- **YOUR OBJECTIVE**
Below is some data. Retype exactly the lines starting at the one with "1.5, 22, 25), mirror=True)" and ending at the one with "(5.5, 7.5, -.5, .5, 27, 28), mirror=True)".

(Stored data entries)
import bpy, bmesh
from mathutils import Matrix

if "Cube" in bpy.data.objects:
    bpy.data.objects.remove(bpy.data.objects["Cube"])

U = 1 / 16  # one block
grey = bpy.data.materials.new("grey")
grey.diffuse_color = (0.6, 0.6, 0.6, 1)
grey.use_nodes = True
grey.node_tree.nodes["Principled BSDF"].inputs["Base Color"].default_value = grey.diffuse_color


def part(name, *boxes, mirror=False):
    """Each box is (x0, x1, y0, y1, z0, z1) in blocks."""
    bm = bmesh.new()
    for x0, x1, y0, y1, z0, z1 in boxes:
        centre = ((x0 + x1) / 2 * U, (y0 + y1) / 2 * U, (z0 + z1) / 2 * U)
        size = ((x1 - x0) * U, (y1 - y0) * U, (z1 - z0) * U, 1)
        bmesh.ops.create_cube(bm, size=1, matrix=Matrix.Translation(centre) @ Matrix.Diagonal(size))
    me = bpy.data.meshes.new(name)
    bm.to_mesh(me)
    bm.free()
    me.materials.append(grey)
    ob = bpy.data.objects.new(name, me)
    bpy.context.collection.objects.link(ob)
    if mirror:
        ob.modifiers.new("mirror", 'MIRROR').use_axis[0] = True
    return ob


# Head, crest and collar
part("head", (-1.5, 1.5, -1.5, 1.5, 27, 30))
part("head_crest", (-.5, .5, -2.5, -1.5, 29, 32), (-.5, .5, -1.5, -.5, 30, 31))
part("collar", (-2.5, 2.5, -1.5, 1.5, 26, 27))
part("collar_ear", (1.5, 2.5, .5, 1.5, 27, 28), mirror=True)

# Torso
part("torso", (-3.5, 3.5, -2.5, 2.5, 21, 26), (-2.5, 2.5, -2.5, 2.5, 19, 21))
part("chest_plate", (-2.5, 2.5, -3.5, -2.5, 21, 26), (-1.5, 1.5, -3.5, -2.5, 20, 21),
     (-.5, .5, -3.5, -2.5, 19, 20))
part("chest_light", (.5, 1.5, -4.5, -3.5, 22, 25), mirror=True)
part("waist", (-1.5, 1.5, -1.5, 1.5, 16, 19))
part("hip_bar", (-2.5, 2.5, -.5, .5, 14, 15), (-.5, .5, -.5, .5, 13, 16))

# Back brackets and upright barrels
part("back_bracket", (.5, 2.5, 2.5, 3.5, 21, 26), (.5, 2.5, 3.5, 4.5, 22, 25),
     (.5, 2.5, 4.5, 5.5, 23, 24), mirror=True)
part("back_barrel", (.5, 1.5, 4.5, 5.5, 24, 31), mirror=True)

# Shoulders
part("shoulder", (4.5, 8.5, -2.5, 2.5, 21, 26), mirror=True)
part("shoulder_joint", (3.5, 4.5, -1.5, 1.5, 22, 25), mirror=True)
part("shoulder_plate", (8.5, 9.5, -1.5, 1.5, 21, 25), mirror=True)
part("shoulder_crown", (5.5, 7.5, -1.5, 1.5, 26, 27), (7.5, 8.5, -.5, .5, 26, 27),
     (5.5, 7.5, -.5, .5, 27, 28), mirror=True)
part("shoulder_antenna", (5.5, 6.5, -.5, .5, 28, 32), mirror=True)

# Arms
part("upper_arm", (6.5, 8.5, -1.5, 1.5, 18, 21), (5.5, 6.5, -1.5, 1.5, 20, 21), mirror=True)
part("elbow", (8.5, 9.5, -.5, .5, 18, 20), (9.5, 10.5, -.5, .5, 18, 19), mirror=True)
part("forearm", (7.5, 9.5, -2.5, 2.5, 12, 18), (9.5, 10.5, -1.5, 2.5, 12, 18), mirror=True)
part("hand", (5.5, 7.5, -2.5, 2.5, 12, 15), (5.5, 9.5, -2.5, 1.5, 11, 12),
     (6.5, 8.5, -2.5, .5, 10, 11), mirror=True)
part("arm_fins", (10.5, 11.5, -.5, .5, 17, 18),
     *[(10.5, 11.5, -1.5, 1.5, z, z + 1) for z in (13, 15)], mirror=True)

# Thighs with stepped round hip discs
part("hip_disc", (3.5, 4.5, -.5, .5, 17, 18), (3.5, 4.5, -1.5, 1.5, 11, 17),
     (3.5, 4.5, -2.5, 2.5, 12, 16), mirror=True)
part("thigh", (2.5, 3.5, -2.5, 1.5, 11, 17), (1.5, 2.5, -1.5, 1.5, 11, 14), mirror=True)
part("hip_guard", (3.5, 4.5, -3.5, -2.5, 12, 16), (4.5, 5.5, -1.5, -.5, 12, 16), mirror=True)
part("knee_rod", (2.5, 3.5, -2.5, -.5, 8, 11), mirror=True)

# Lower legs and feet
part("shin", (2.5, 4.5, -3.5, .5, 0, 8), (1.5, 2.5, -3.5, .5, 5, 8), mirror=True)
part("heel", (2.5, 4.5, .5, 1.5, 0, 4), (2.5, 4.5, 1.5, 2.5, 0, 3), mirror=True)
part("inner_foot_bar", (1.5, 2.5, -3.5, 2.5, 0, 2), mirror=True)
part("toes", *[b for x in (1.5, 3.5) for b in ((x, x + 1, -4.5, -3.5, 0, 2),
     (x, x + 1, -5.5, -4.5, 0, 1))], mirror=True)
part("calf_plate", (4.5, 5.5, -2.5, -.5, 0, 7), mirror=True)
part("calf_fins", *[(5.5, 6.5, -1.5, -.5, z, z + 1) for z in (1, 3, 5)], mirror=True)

- **RESULT BELOW**
part("shoulder_joint", (3.5, 4.5, -1.5, 1.5, 22, 25), mirror=True)
part("shoulder_plate", (8.5, 9.5, -1.5, 1.5, 21, 25), mirror=True)
part("shoulder_crown", (5.5, 7.5, -1.5, 1.5, 26, 27), (7.5, 8.5, -.5, .5, 26, 27),
     (5.5, 7.5, -.5, .5, 27, 28), mirror=True)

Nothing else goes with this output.